Task objective - All entries must be set down once more, precisely as given.

Collected data:

------------------------------------------------------------------------

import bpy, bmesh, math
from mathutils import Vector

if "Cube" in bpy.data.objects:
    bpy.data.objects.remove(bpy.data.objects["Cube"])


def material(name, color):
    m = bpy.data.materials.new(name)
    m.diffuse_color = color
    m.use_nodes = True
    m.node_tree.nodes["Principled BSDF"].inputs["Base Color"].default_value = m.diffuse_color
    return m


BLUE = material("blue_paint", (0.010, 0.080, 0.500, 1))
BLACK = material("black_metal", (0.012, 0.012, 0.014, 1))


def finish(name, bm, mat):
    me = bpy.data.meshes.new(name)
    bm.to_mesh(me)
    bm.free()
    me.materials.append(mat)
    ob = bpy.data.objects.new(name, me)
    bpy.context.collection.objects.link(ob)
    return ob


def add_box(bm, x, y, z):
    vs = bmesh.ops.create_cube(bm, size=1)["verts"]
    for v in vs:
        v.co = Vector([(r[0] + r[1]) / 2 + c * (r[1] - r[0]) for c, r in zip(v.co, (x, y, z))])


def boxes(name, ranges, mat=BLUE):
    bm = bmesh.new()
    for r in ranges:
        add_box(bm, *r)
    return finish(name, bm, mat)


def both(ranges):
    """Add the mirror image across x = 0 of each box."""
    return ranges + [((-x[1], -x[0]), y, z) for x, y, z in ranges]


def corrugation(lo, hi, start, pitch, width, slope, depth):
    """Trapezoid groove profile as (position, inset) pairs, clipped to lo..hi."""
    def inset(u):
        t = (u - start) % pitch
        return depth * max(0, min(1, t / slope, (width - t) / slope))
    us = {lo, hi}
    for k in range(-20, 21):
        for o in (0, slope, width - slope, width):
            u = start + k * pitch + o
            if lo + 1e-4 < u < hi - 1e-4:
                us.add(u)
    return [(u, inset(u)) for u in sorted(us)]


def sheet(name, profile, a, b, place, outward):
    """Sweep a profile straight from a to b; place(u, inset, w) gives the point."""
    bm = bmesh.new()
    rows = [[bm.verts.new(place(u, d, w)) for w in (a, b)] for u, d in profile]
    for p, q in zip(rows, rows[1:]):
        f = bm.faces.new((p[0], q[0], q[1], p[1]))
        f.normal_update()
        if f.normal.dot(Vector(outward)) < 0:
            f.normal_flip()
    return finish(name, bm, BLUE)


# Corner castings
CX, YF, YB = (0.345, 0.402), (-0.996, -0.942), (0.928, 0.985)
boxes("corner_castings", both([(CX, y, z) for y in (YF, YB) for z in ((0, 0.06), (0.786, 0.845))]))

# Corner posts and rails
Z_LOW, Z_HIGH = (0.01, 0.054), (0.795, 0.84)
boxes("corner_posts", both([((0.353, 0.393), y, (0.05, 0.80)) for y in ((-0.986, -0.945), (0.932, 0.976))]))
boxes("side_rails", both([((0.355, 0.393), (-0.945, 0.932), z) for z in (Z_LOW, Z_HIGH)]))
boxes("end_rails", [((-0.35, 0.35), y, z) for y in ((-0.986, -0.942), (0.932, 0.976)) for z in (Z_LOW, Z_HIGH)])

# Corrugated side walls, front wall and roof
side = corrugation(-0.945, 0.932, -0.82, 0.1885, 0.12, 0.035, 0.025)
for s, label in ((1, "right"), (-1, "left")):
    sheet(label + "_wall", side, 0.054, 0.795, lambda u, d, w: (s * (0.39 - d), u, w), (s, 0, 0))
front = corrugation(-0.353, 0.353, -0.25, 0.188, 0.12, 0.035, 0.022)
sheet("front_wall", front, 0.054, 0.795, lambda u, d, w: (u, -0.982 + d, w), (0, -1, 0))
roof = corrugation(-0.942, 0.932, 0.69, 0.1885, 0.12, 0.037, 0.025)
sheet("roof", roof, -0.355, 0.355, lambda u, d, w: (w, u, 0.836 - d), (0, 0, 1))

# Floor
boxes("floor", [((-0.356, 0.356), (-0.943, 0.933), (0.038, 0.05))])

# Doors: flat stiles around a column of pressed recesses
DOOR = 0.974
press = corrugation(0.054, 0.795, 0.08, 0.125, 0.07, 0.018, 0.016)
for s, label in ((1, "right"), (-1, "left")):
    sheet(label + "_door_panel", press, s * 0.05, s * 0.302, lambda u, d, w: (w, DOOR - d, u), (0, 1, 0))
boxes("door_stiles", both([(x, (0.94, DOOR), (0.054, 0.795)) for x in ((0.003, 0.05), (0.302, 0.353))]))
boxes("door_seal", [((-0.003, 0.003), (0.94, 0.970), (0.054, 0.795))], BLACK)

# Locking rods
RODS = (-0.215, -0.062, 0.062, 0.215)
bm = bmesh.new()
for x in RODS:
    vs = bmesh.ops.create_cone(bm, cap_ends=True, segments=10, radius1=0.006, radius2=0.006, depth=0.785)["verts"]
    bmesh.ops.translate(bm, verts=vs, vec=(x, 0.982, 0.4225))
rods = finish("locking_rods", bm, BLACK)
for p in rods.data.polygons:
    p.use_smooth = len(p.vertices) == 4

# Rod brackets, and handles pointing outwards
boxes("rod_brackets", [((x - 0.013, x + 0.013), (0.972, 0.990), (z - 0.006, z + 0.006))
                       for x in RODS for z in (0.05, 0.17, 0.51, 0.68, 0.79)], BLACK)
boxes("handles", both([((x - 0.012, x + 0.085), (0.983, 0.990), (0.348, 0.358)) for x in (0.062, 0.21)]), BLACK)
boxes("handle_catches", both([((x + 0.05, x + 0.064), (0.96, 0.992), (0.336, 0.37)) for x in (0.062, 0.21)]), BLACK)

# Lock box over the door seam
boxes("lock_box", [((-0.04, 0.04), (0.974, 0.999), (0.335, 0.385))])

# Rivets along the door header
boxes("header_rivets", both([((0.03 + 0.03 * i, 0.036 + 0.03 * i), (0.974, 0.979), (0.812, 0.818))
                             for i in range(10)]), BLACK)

------------------------------------------------------------------------

Task solution -
import bpy, bmesh, math
from mathutils import Vector

if "Cube" in bpy.data.objects:
    bpy.data.objects.remove(bpy.data.objects["Cube"])


def material(name, color):
    m = bpy.data.materials.new(name)
    m.diffuse_color = color
    m.use_nodes = True
    m.node_tree.nodes["Principled BSDF"].inputs["Base Color"].default_value = m.diffuse_color
    return m


BLUE = material("blue_paint", (0.010, 0.080, 0.500, 1))
BLACK = material("black_metal", (0.012, 0.012, 0.014, 1))


def finish(name, bm, mat):
    me = bpy.data.meshes.new(name)
    bm.to_mesh(me)
    bm.free()
    me.materials.append(mat)
    ob = bpy.data.objects.new(name, me)
    bpy.context.collection.objects.link(ob)
    return ob


def add_box(bm, x, y, z):
    vs = bmesh.ops.create_cube(bm, size=1)["verts"]
    for v in vs:
        v.co = Vector([(r[0] + r[1]) / 2 + c * (r[1] - r[0]) for c, r in zip(v.co, (x, y, z))])


def boxes(name, ranges, mat=BLUE):
    bm = bmesh.new()
    for r in ranges:
        add_box(bm, *r)
    return finish(name, bm, mat)


def both(ranges):
    """Add the mirror image across x = 0 of each box."""
    return ranges + [((-x[1], -x[0]), y, z) for x, y, z in ranges]


def corrugation(lo, hi, start, pitch, width, slope, depth):
    """Trapezoid groove profile as (position, inset) pairs, clipped to lo..hi."""
    def inset(u):
        t = (u - start) % pitch
        return depth * max(0, min(1, t / slope, (width - t) / slope))
    us = {lo, hi}
    for k in range(-20, 21):
        for o in (0, slope, width - slope, width):
            u = start + k * pitch + o
            if lo + 1e-4 < u < hi - 1e-4:
                us.add(u)
    return [(u, inset(u)) for u in sorted(us)]


def sheet(name, profile, a, b, place, outward):
    """Sweep a profile straight from a to b; place(u, inset, w) gives the point."""
    bm = bmesh.new()
    rows = [[bm.verts.new(place(u, d, w)) for w in (a, b)] for u, d in profile]
    for p, q in zip(rows, rows[1:]):
        f = bm.faces.new((p[0], q[0], q[1], p[1]))
        f.normal_update()
        if f.normal.dot(Vector(outward)) < 0:
            f.normal_flip()
    return finish(name, bm, BLUE)


# Corner castings
CX, YF, YB = (0.345, 0.402), (-0.996, -0.942), (0.928, 0.985)
boxes("corner_castings", both([(CX, y, z) for y in (YF, YB) for z in ((0, 0.06), (0.786, 0.845))]))

# Corner posts and rails
Z_LOW, Z_HIGH = (0.01, 0.054), (0.795, 0.84)
boxes("corner_posts", both([((0.353, 0.393), y, (0.05, 0.80)) for y in ((-0.986, -0.945), (0.932, 0.976))]))
boxes("side_rails", both([((0.355, 0.393), (-0.945, 0.932), z) for z in (Z_LOW, Z_HIGH)]))
boxes("end_rails", [((-0.35, 0.35), y, z) for y in ((-0.986, -0.942), (0.932, 0.976)) for z in (Z_LOW, Z_HIGH)])

# Corrugated side walls, front wall and roof
side = corrugation(-0.945, 0.932, -0.82, 0.1885, 0.12, 0.035, 0.025)
for s, label in ((1, "right"), (-1, "left")):
    sheet(label + "_wall", side, 0.054, 0.795, lambda u, d, w: (s * (0.39 - d), u, w), (s, 0, 0))
front = corrugation(-0.353, 0.353, -0.25, 0.188, 0.12, 0.035, 0.022)
sheet("front_wall", front, 0.054, 0.795, lambda u, d, w: (u, -0.982 + d, w), (0, -1, 0))
roof = corrugation(-0.942, 0.932, 0.69, 0.1885, 0.12, 0.037, 0.025)
sheet("roof", roof, -0.355, 0.355, lambda u, d, w: (w, u, 0.836 - d), (0, 0, 1))

# Floor
boxes("floor", [((-0.356, 0.356), (-0.943, 0.933), (0.038, 0.05))])

# Doors: flat stiles around a column of pressed recesses
DOOR = 0.974
press = corrugation(0.054, 0.795, 0.08, 0.125, 0.07, 0.018, 0.016)
for s, label in ((1, "right"), (-1, "left")):
    sheet(label + "_door_panel", press, s * 0.05, s * 0.302, lambda u, d, w: (w, DOOR - d, u), (0, 1, 0))
boxes("door_stiles", both([(x, (0.94, DOOR), (0.054, 0.795)) for x in ((0.003, 0.05), (0.302, 0.353))]))
boxes("door_seal", [((-0.003, 0.003), (0.94, 0.970), (0.054, 0.795))], BLACK)

# Locking rods
RODS = (-0.215, -0.062, 0.062, 0.215)
bm = bmesh.new()
for x in RODS:
    vs = bmesh.ops.create_cone(bm, cap_ends=True, segments=10, radius1=0.006, radius2=0.006, depth=0.785)["verts"]
    bmesh.ops.translate(bm, verts=vs, vec=(x, 0.982, 0.4225))
rods = finish("locking_rods", bm, BLACK)
for p in rods.data.polygons:
    p.use_smooth = len(p.vertices) == 4

# Rod brackets, and handles pointing outwards
boxes("rod_brackets", [((x - 0.013, x + 0.013), (0.972, 0.990), (z - 0.006, z + 0.006))
                       for x in RODS for z in (0.05, 0.17, 0.51, 0.68, 0.79)], BLACK)
boxes("handles", both([((x - 0.012, x + 0.085), (0.983, 0.990), (0.348, 0.358)) for x in (0.062, 0.21)]), BLACK)
boxes("handle_catches", both([((x + 0.05, x + 0.064), (0.96, 0.992), (0.336, 0.37)) for x in (0.062, 0.21)]), BLACK)

# Lock box over the door seam
boxes("lock_box", [((-0.04, 0.04), (0.974, 0.999), (0.335, 0.385))])

# Rivets along the door header
boxes("header_rivets", both([((0.03 + 0.03 * i, 0.036 + 0.03 * i), (0.974, 0.979), (0.812, 0.818))
                             for i in range(10)]), BLACK)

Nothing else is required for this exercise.